An earlier version of this article was presented at the annual meeting of the Urban Affairs Association, New Orleans, Louisiana, March 17, 2011. This work was supported by grants from the Northeastern University Department of Sociology & Anthropology and the Northeastern University Office of the Provost. The authors thank Liza Weinstein, Michael Handel, and three anonymous reviewers for comments on earlier drafts and Rachael Gorab for her contributions to this research.

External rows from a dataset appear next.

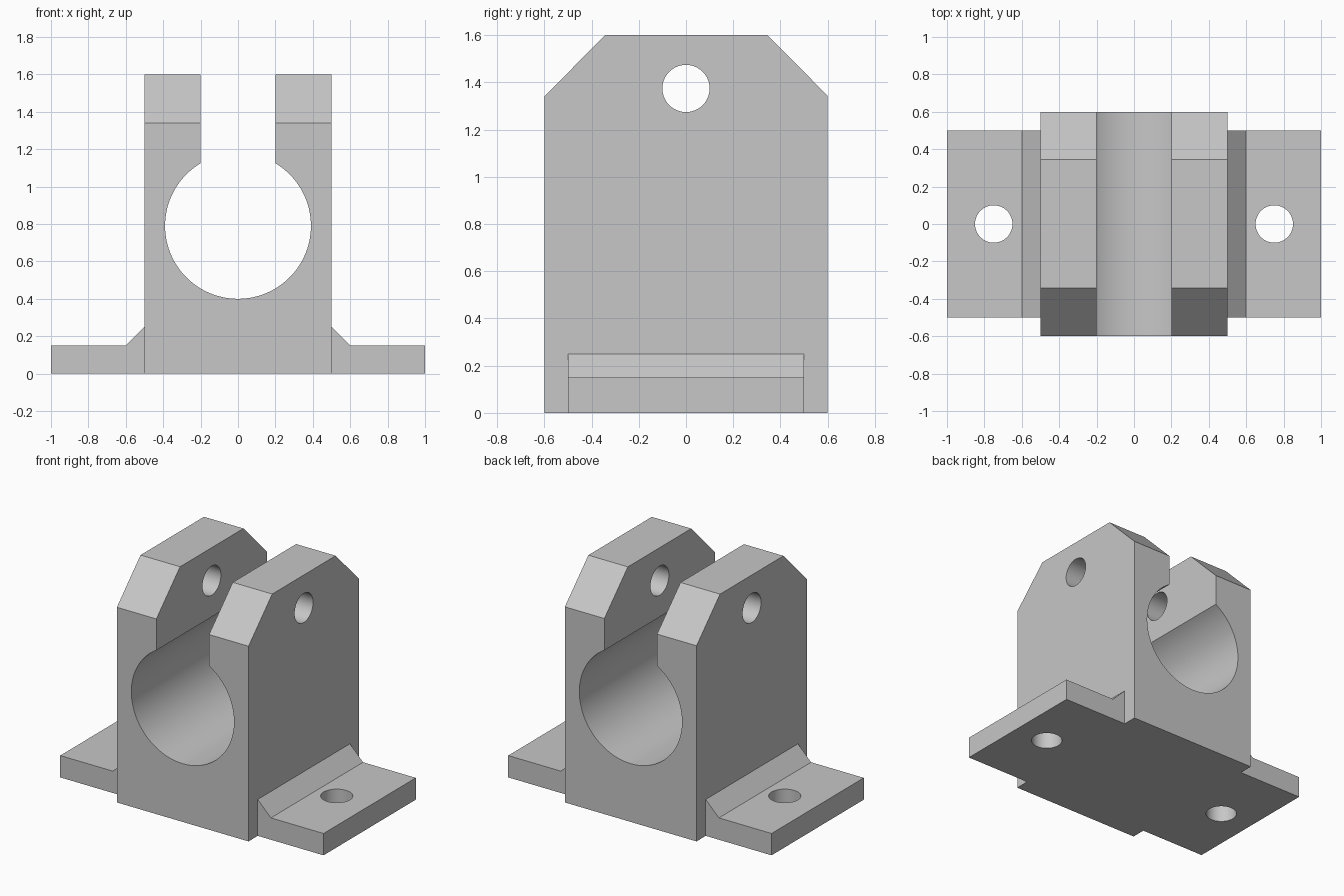
import bpy, bmesh, math
from mathutils import Matrix

if "Cube" in bpy.data.objects:
    bpy.data.objects.remove(bpy.data.objects["Cube"])

steel = bpy.data.materials.new("plain grey")
steel.diffuse_color = (0.57, 0.57, 0.57, 1)
steel.use_nodes = True
steel.node_tree.nodes["Principled BSDF"].inputs["Base Color"].default_value = steel.diffuse_color


def prism(name, pts, axis, half):
    """Extrude a closed profile symmetrically along 'X' or 'Y'."""
    place = (lambda a, b, d: (d, a, b)) if axis == 'X' else (lambda a, b, d: (a, d, b))
    bm = bmesh.new()
    face = bm.faces.new([bm.verts.new(place(a, b, -half)) for a, b in pts])
    ext = bmesh.ops.extrude_face_region(bm, geom=[face])
    verts = [g for g in ext["geom"] if isinstance(g, bmesh.types.BMVert)]
    bmesh.ops.translate(bm, verts=verts, vec=place(0, 0, 2 * half))
    bmesh.ops.recalc_face_normals(bm, faces=bm.faces)
    return finish(name, bm)


def cylinder(name, radius, depth, loc, axis):
    rot = {'X': Matrix.Rotation(math.pi / 2, 4, 'Y'), 'Z': Matrix()}[axis]
    bm = bmesh.new()
    bmesh.ops.create_cone(bm, cap_ends=True, segments=64, radius1=radius, radius2=radius,
                          depth=depth, matrix=Matrix.Translation(loc) @ rot)
    return finish(name, bm)


def finish(name, bm):
    mesh = bpy.data.meshes.new(name)
    bm.to_mesh(mesh)
    bm.free()
    mesh.materials.append(steel)
    obj = bpy.data.objects.new(name, mesh)
    bpy.context.collection.objects.link(obj)
    return obj


def combine(target, tool, operation):
    tool.hide_render = True
    mod = target.modifiers.new(operation, 'BOOLEAN')
    mod.operation, mod.solver, mod.object = operation, 'EXACT', tool
    bpy.context.view_layer.objects.active = target
    bpy.ops.object.modifier_apply(modifier=mod.name)
    bpy.data.objects.remove(tool)


# Clamp block: side outline with chamfered top corners
clamp = prism("shaft_clamp_bracket",
              [(-0.6, 0), (0.6, 0), (0.6, 1.343), (0.345, 1.6), (-0.343, 1.6), (-0.6, 1.34)],
              'X', 0.5)

# Shaft bore joined to the open slot above it, cut as one keyhole
R, CZ, SLOT = 0.39, 0.79, 0.2
a0 = math.acos(SLOT / R)
sweep, n = math.pi + 2 * a0, 96
keyhole = [(R * math.cos(a0 - sweep * i / n), CZ + R * math.sin(a0 - sweep * i / n))
           for i in range(n + 1)]
keyhole += [(-SLOT, 1.8), (SLOT, 1.8)]
combine(clamp, prism("keyhole_cutter", keyhole, 'Y', 0.8), 'DIFFERENCE')

# Clamping screw hole through both ears
combine(clamp, cylinder("screw_cutter", 0.1, 1.4, (0, 0, 1.374), 'X'), 'DIFFERENCE')

# Mounting flanges with sloped gusset, and their bolt holes
flange = [(-1, 0), (1, 0), (1, 0.15), (0.6, 0.15), (0.5, 0.25), (0.45, 0.3),
          (-0.45, 0.3), (-0.5, 0.25), (-0.6, 0.15), (-1, 0.15)]
combine(clamp, prism("mounting_flange", flange, 'Y', 0.5), 'UNION')
for s in (-1, 1):
    combine(clamp, cylinder("bolt_cutter", 0.1, 0.6, (s * 0.75, 0, 0.1), 'Z'), 'DIFFERENCE')

# Smooth the bore and holes, keep machined edges sharp
bpy.ops.object.select_all(action='DESELECT')
clamp.select_set(True)
bpy.context.view_layer.objects.active = clamp
bpy.ops.object.shade_smooth_by_angle(angle=math.radians(25))
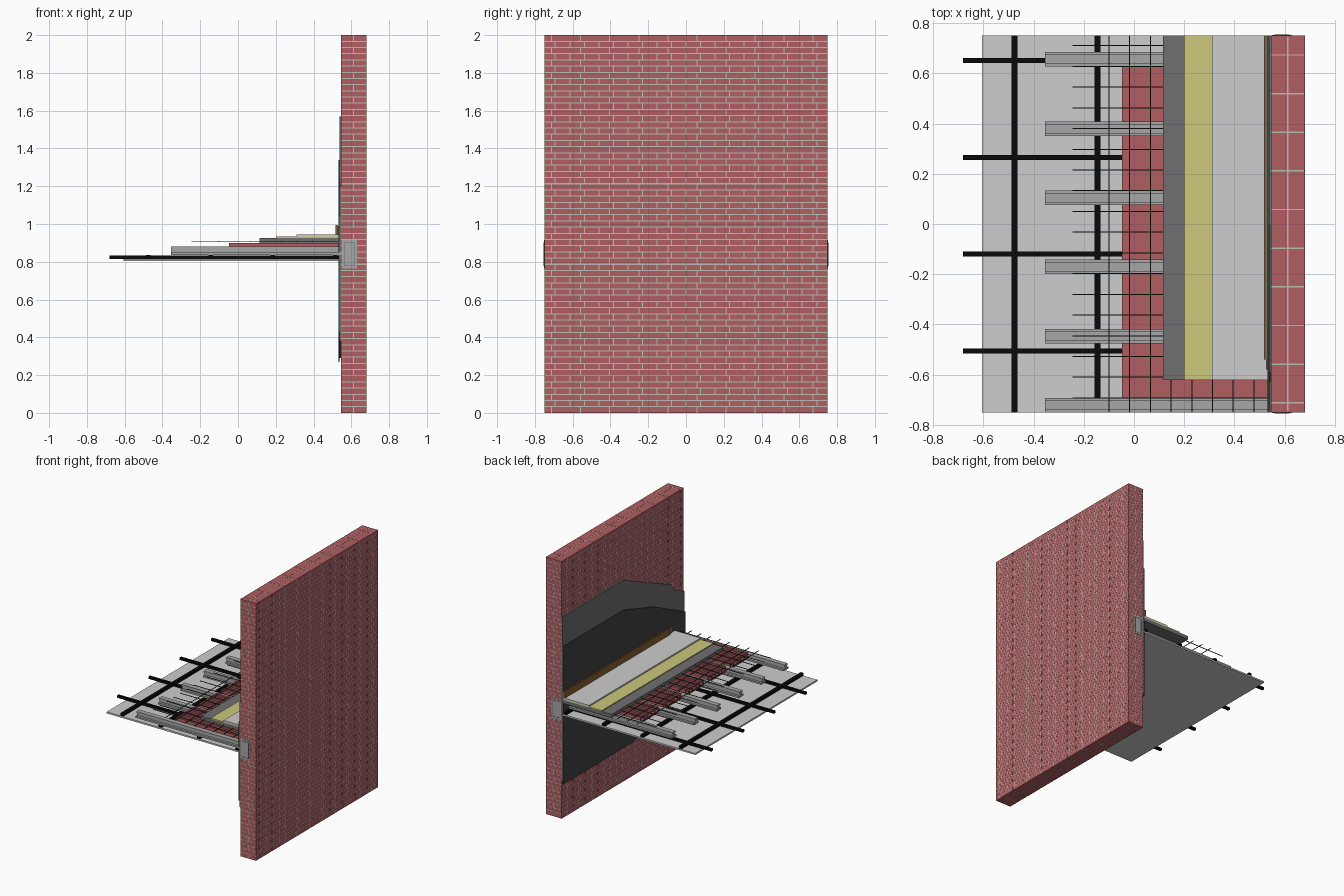
import bpy, bmesh, math

if "Cube" in bpy.data.objects:
    bpy.data.objects.remove(bpy.data.objects["Cube"])


def lin(c):
    c /= 255
    return c / 12.92 if c <= 0.04045 else ((c + 0.055) / 1.055) ** 2.4


def material(name, r, g, b):
    m = bpy.data.materials.new(name)
    m.diffuse_color = (lin(r), lin(g), lin(b), 1)
    m.use_nodes = True
    m.node_tree.nodes["Principled BSDF"].inputs["Base Color"].default_value = m.diffuse_color
    return m


RED = material("brick_red", 176, 95, 98)
MORTAR = material("mortar_grey", 188, 188, 185)
PLASTER = material("pale_plaster", 205, 205, 205)
BLACK = material("black_batten", 10, 10, 10)
JOIST = material("joist_grey", 166, 167, 166)
WIRE = material("dark_wire", 45, 47, 47)
CONCRETE = material("concrete_grey", 112, 112, 112)
YELLOW = material("insulation_yellow", 204, 200, 124)
DARK = material("dark_membrane", 68, 68, 68)
BROWN = material("skirting_brown", 135, 97, 50)


def finish(name, bm, mat):
    bmesh.ops.recalc_face_normals(bm, faces=bm.faces)
    me = bpy.data.meshes.new(name)
    bm.to_mesh(me)
    bm.free()
    me.materials.append(mat)
    ob = bpy.data.objects.new(name, me)
    bpy.context.collection.objects.link(ob)
    return ob


def boxes(name, mat, items):
    """One object out of boxes given as (x0, x1, y0, y1, z0, z1)."""
    bm = bmesh.new()
    for x0, x1, y0, y1, z0, z1 in items:
        v = [bm.verts.new((x, y, z)) for x in (x0, x1) for y in (y0, y1) for z in (z0, z1)]
        for f in ((0, 1, 3, 2), (4, 6, 7, 5), (0, 4, 5, 1), (2, 3, 7, 6), (0, 2, 6, 4), (1, 5, 7, 3)):
            bm.faces.new([v[i] for i in f])
    return finish(name, bm, mat)


def sheet(name, mat, x0, x1, outline):
    """Plate on the wall face: y, z outline with thickness along x."""
    bm = bmesh.new()
    face = bm.faces.new([bm.verts.new((x0, y, z)) for y, z in outline])
    ext = bmesh.ops.extrude_face_region(bm, geom=[face])
    for v in ext["geom"]:
        if isinstance(v, bmesh.types.BMVert):
            v.co.x = x1
    return finish(name, bm, mat)


def steps(start, step, count):
    return [start + step * i for i in range(count)]


# --- brick wall: alternating header and stretcher courses over a mortar core
WX0, WX1, HALF = 0.545, 0.68, 0.75
WMID, G = (WX0 + WX1) / 2, 0.0027
COURSES = 61
CH, PITCH = 2 / COURSES, 1.5 / 19.5
bricks = []
for k in range(COURSES):
    z0 = k * CH + (G if k else 0)
    z1 = (k + 1) * CH - (G if k < COURSES - 1 else 0)
    if k % 2:
        rows, length, first = [(WX0, WX1)], PITCH, -HALF - PITCH / 4
    else:
        rows, length, first = [(WX0, WMID - G), (WMID + G, WX1)], PITCH * 2, -HALF - PITCH * 1.5
    for x0, x1 in rows:
        for y in steps(first, length, 23):
            y0, y1 = max(y + G, -HALF), min(y + length - G, HALF)
            if y1 - y0 > 0.004:
                bricks.append((x0, x1, y0, y1, z0, z1))
boxes("wall_bricks", RED, bricks)
e = 0.001
boxes("wall_mortar", MORTAR, [(WX0 + e, WX1 - e, -HALF + e, HALF - e, e, 2 - e)])

# --- ring beam cast into the wall, with stirrup outlines on both ends
boxes("ring_beam", JOIST, [(0.55, 0.63, -0.752, 0.752, 0.765, 0.915)])
stirrup = []
for s in (-1, 1):
    y0, y1 = sorted((s * 0.75, s * 0.7535))
    stirrup += [(0.56, 0.563, y0, y1, 0.777, 0.903), (0.617, 0.62, y0, y1, 0.777, 0.903),
                (0.56, 0.62, y0, y1, 0.777, 0.78), (0.56, 0.62, y0, y1, 0.9, 0.903)]
boxes("ring_beam_stirrups", CONCRETE, stirrup)

# --- wall coatings with sloping broken edges
sheet("wall_render_coat", CONCRETE, 0.538, 0.546,
      [(0.75, 1.57), (0.0, 1.57), (-0.59, 1.31), (-0.63, 1.25), (-0.75, 1.2),
       (-0.75, 0.38), (-0.38, 0.30), (0.0, 0.29), (0.75, 0.29)])
sheet("wall_membrane", DARK, 0.531, 0.538,
      [(0.75, 1.34), (0.0, 1.34), (-0.38, 1.22), (-0.75, 1.04),
       (-0.75, 0.43), (-0.38, 0.33), (-0.1, 0.27), (0.75, 0.27)])

# --- ceiling plate and battens below the joists
boxes("ceiling_plate", PLASTER, [(-0.605, 0.535, -0.75, 0.75, 0.803, 0.815)])
boxes("battens_lengthwise", BLACK,
      [(-0.68, 0.535, y - 0.01, y + 0.01, 0.815, 0.833) for y in steps(-0.505, 0.385, 4)])
boxes("battens_crosswise", BLACK,
      [(x - 0.012, x + 0.012, -0.75, 0.75, 0.817, 0.837) for x in (-0.475, -0.145, 0.185, 0.515)])

# --- I-shaped joists
joist_y = steps(-0.722, 0.2755, 6)
parts = []
for y in joist_y:
    for w, z0, z1 in ((0.029, 0.836, 0.849), (0.012, 0.849, 0.868), (0.019, 0.868, 0.881)):
        parts.append((-0.355, 0.56, y - w, y + w, z0, z1))
boxes("joists", JOIST, parts)

# --- hollow clay blocks between the joists, ribbed on top
parts = []
for y in joist_y[:-1]:
    a, b = y + 0.027, y + 0.2485
    w = b - a
    parts.append((-0.048, 0.531, a, b, 0.887, 0.896))
    parts.append((-0.048, 0.531, a + 0.004, b - 0.004, 0.851, 0.857))
    for i in range(6):
        c = a + (w - 0.008) * i / 5
        parts.append((-0.048, 0.531, c, c + 0.008, 0.853, 0.89))
    for i in range(10):
        c = a + (w - 0.016) * i / 9
        parts.append((-0.048, 0.531, c, c + 0.016, 0.895, 0.9))
boxes("clay_blocks", RED, parts)

# --- reinforcing mesh
parts = [(-0.245, 0.53, y - 0.002, y + 0.002, 0.907, 0.911) for y in steps(-0.6925, 0.0825, 18)]
parts += [(x - 0.002, x + 0.002, -0.75, 0.75, 0.904, 0.908) for x in steps(-0.1, 0.0825, 8)]
boxes("reinforcing_mesh", WIRE, parts)

# --- stepped floor layers
boxes("concrete_topping", CONCRETE, [(0.115, 0.532, -0.622, 0.75, 0.899, 0.926)])
boxes("insulation_layer", YELLOW, [(0.2, 0.532, -0.622, 0.75, 0.926, 0.933)])
boxes("floor_screed", PLASTER, [(0.31, 0.532, -0.622, 0.75, 0.933, 0.944)])

# --- skirting board and its backing strip
boxes("skirting_board", BROWN, [(0.517, 0.526, -0.54, 0.75, 0.944, 0.995)])
boxes("skirting_backing", CONCRETE, [(0.526, 0.532, -0.58, 0.75, 0.94, 0.99)])
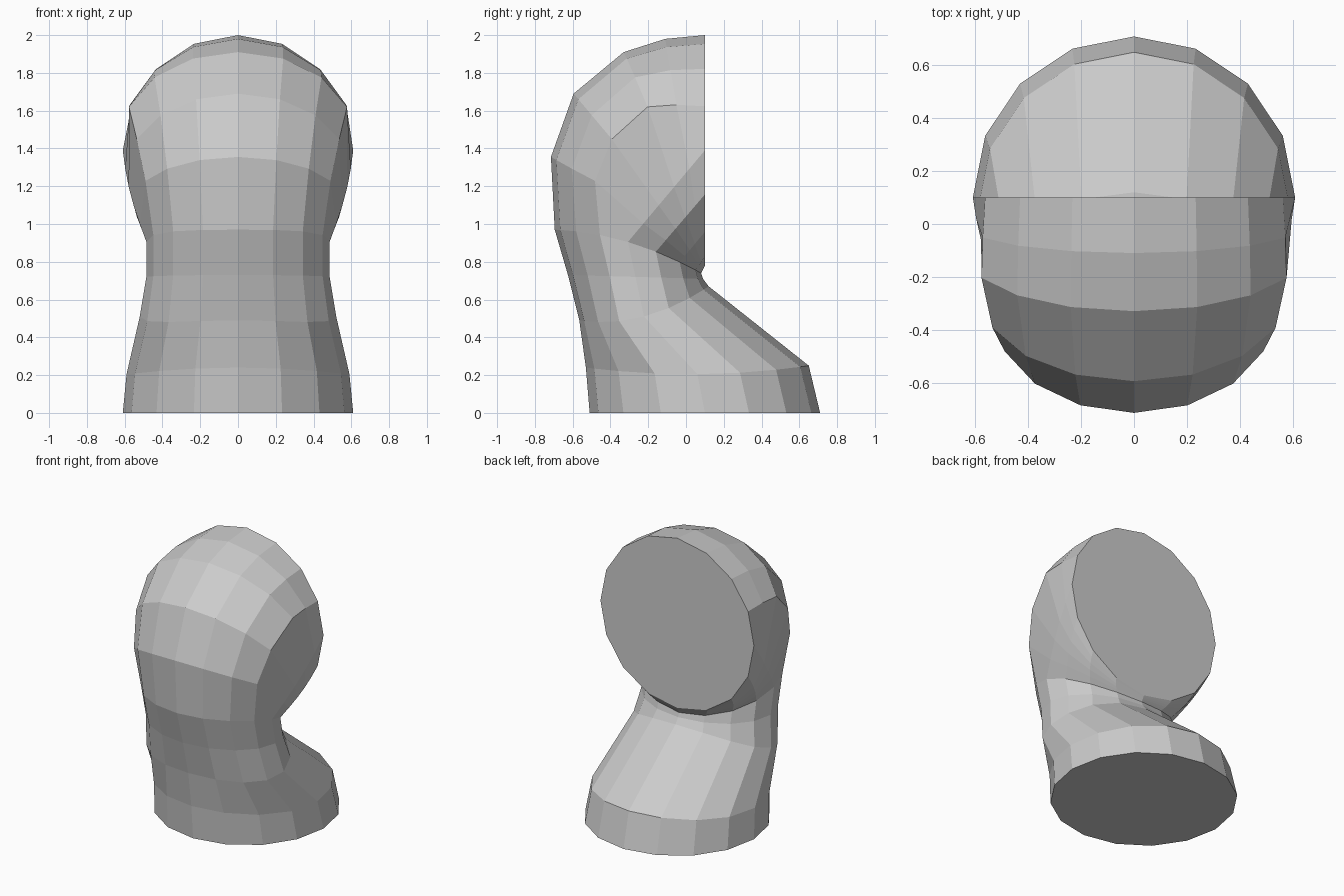
import bpy, bmesh, math
from mathutils import Vector

if "Cube" in bpy.data.objects:
    bpy.data.objects.remove(bpy.data.objects["Cube"])

SIDES = 16

# Stations along the bend: outer (y, z), inner (y, z), half width, side droop
STATIONS = [
    ((-0.51, 0.00), (0.71, 0.00), 0.61, 0.00),
    ((-0.53, 0.24), (0.65, 0.25), 0.59, 0.04),
    ((-0.565, 0.49), (0.12, 0.67), 0.52, 0.07),
    ((-0.625, 0.73), (0.09, 0.71), 0.485, 0.00),
    ((-0.695, 0.97), (0.08, 0.74), 0.485, -0.05),
    ((-0.715, 1.355), (0.04, 1.00), 0.53, 0.02),
    ((-0.595, 1.69), (0.06, 0.91), 0.58, 0.00),
    ((-0.33, 1.91), (0.08, 0.86), 0.625, -0.04),
    ((-0.11, 1.98), (0.08, 0.85), 0.62, 0.00),
    ((0.10, 2.00), (0.10, 0.78), 0.61, 0.00),
]


def ring(outer, inner, width, droop):
    pts = []
    for k in range(SIDES):
        a = 2 * math.pi * k / SIDES
        t = (1 - math.cos(a)) / 2
        s = math.sin(a)
        pts.append(Vector((width * s,
                           outer[0] + (inner[0] - outer[0]) * t,
                           outer[1] + (inner[1] - outer[1]) * t - droop * s * s)))
    return pts


rings = [ring(*s) for s in STATIONS]

# Inside of the elbow: the bend's rings bunch together between neck and mouth
NECK, MOUTH = 4, len(rings) - 1
for i in range(NECK + 1, MOUTH):
    f = (i - NECK) / (MOUTH - NECK)
    for k in range(SIDES // 4, 3 * SIDES // 4 + 1):
        p = rings[NECK][k].lerp(rings[MOUTH][k], f)
        p.x *= 1 + 0.035 * math.sin(math.pi * f)
        rings[i][k] = p

# Bent pipe: skin the rings and close both flat ends
bm = bmesh.new()
loops = [[bm.verts.new(p) for p in r] for r in rings]
for a, b in zip(loops, loops[1:]):
    for k in range(SIDES):
        n = (k + 1) % SIDES
        bm.faces.new((a[k], a[n], b[n], b[k]))
bm.faces.new(list(reversed(loops[0])))
bm.faces.new(loops[-1])
bmesh.ops.recalc_face_normals(bm, faces=bm.faces)

mesh = bpy.data.meshes.new("bent_pipe")
bm.to_mesh(mesh)
bm.free()
bpy.context.collection.objects.link(bpy.data.objects.new("bent_pipe", mesh))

The authors are grateful for the generous participation of the Boston parents interviewed for this study.
Middle-Class Parents, Urban Schooling, and the Shift From Consumption to Production of Urban Space†
Article first published online: 6 MAR 2013
© 2013 Eastern Sociological Society
Volume 28, Issue 1, pages 85–108, March 2013
How to Cite
Billingham, C. M. and Kimelberg, S. M. (2013), Middle-Class Parents, Urban Schooling, and the Shift From Consumption to Production of Urban Space . Sociological Forum, 28: 85–108. doi: 10.1111/socf.12004
- Issue published online: 6 MAR 2013
- Article first published online: 6 MAR 2013
- middle class;
- public schools;
- residential mobility;
- urban sociology
Dominant approaches to the study of gentrification tend to attribute this process either to the production of urban space by elites or to the consumption of urban space by individual consumers. In this article, we take a preliminary step toward bridging this gap by illustrating how these groups may, in some cases, be the same actors. Drawing on in-depth interviews with middle-class parents in Boston, we explore the transitions that gentrifiers undergo as they age and have children. As young singles and childless couples, our respondents interacted with the city mainly as passive consumers. Years later, however, facing pressures to relocate in search of high-quality educational options, these parents emerged as active producers of the urban landscape through their substantial involvement in their children's public elementary schools. This school-based engagement reinforced their loyalties to their neighborhoods, dissuading them from moving to the suburbs. Since it is based on intense interactions with small local institutions, though, this strategy will likely be more difficult for parents to sustain in larger, less personal high schools. Thus, these parents may reconsider their dedication to city living as their children age. We discuss the implications of this research for urban theory and policy.